# Assigned task
Return exactly the span that opens with the line containing "gable], (0, 1, 0))" and closes with the final line of the records, both included.

┌─ Dataset records

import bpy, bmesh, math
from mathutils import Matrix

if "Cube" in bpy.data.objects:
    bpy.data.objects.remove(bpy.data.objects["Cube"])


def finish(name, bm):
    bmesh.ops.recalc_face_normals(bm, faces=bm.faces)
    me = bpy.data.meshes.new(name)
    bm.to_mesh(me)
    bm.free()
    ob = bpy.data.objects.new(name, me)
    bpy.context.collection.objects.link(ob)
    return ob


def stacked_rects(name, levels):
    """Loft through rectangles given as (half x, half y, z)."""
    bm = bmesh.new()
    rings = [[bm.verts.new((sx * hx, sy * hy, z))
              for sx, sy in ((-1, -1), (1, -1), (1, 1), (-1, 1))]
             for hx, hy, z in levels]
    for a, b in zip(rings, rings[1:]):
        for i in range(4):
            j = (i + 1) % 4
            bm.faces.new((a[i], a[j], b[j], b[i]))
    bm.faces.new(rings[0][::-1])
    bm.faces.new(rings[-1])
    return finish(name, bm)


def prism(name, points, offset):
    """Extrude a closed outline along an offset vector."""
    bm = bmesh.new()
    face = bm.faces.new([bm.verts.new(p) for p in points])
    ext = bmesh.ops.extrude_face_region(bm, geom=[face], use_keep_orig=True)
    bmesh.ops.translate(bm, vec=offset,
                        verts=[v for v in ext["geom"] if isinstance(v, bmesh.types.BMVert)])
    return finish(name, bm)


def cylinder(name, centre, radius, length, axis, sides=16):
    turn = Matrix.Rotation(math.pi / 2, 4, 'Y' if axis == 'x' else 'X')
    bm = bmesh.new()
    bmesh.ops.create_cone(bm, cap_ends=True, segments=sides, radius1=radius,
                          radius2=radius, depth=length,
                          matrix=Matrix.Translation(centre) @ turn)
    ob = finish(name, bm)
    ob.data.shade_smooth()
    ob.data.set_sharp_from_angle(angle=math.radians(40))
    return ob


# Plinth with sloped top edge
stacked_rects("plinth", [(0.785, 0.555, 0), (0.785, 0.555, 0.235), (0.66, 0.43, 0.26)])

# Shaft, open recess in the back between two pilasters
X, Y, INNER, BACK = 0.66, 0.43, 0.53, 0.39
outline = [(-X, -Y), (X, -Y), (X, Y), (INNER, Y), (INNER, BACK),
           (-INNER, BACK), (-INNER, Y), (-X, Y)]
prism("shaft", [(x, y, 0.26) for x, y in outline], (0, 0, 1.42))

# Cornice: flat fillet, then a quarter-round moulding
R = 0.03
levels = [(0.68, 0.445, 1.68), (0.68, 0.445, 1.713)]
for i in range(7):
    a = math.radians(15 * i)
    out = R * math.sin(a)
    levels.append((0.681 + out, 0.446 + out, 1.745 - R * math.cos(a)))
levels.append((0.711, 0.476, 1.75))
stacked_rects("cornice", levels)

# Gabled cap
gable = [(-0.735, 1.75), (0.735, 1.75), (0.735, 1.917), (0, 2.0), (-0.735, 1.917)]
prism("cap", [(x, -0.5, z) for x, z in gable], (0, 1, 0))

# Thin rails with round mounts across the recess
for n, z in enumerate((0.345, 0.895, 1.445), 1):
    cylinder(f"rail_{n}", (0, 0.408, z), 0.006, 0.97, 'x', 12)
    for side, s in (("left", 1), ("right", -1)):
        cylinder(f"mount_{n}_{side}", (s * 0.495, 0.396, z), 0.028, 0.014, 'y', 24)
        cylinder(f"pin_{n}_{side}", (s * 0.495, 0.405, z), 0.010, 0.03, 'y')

└─

# Answer to the exercise
prism("cap", [(x, -0.5, z) for x, z in gable], (0, 1, 0))

# Thin rails with round mounts across the recess
for n, z in enumerate((0.345, 0.895, 1.445), 1):
    cylinder(f"rail_{n}", (0, 0.408, z), 0.006, 0.97, 'x', 12)
    for side, s in (("left", 1), ("right", -1)):
        cylinder(f"mount_{n}_{side}", (s * 0.495, 0.396, z), 0.028, 0.014, 'y', 24)
        cylinder(f"pin_{n}_{side}", (s * 0.495, 0.405, z), 0.010, 0.03, 'y')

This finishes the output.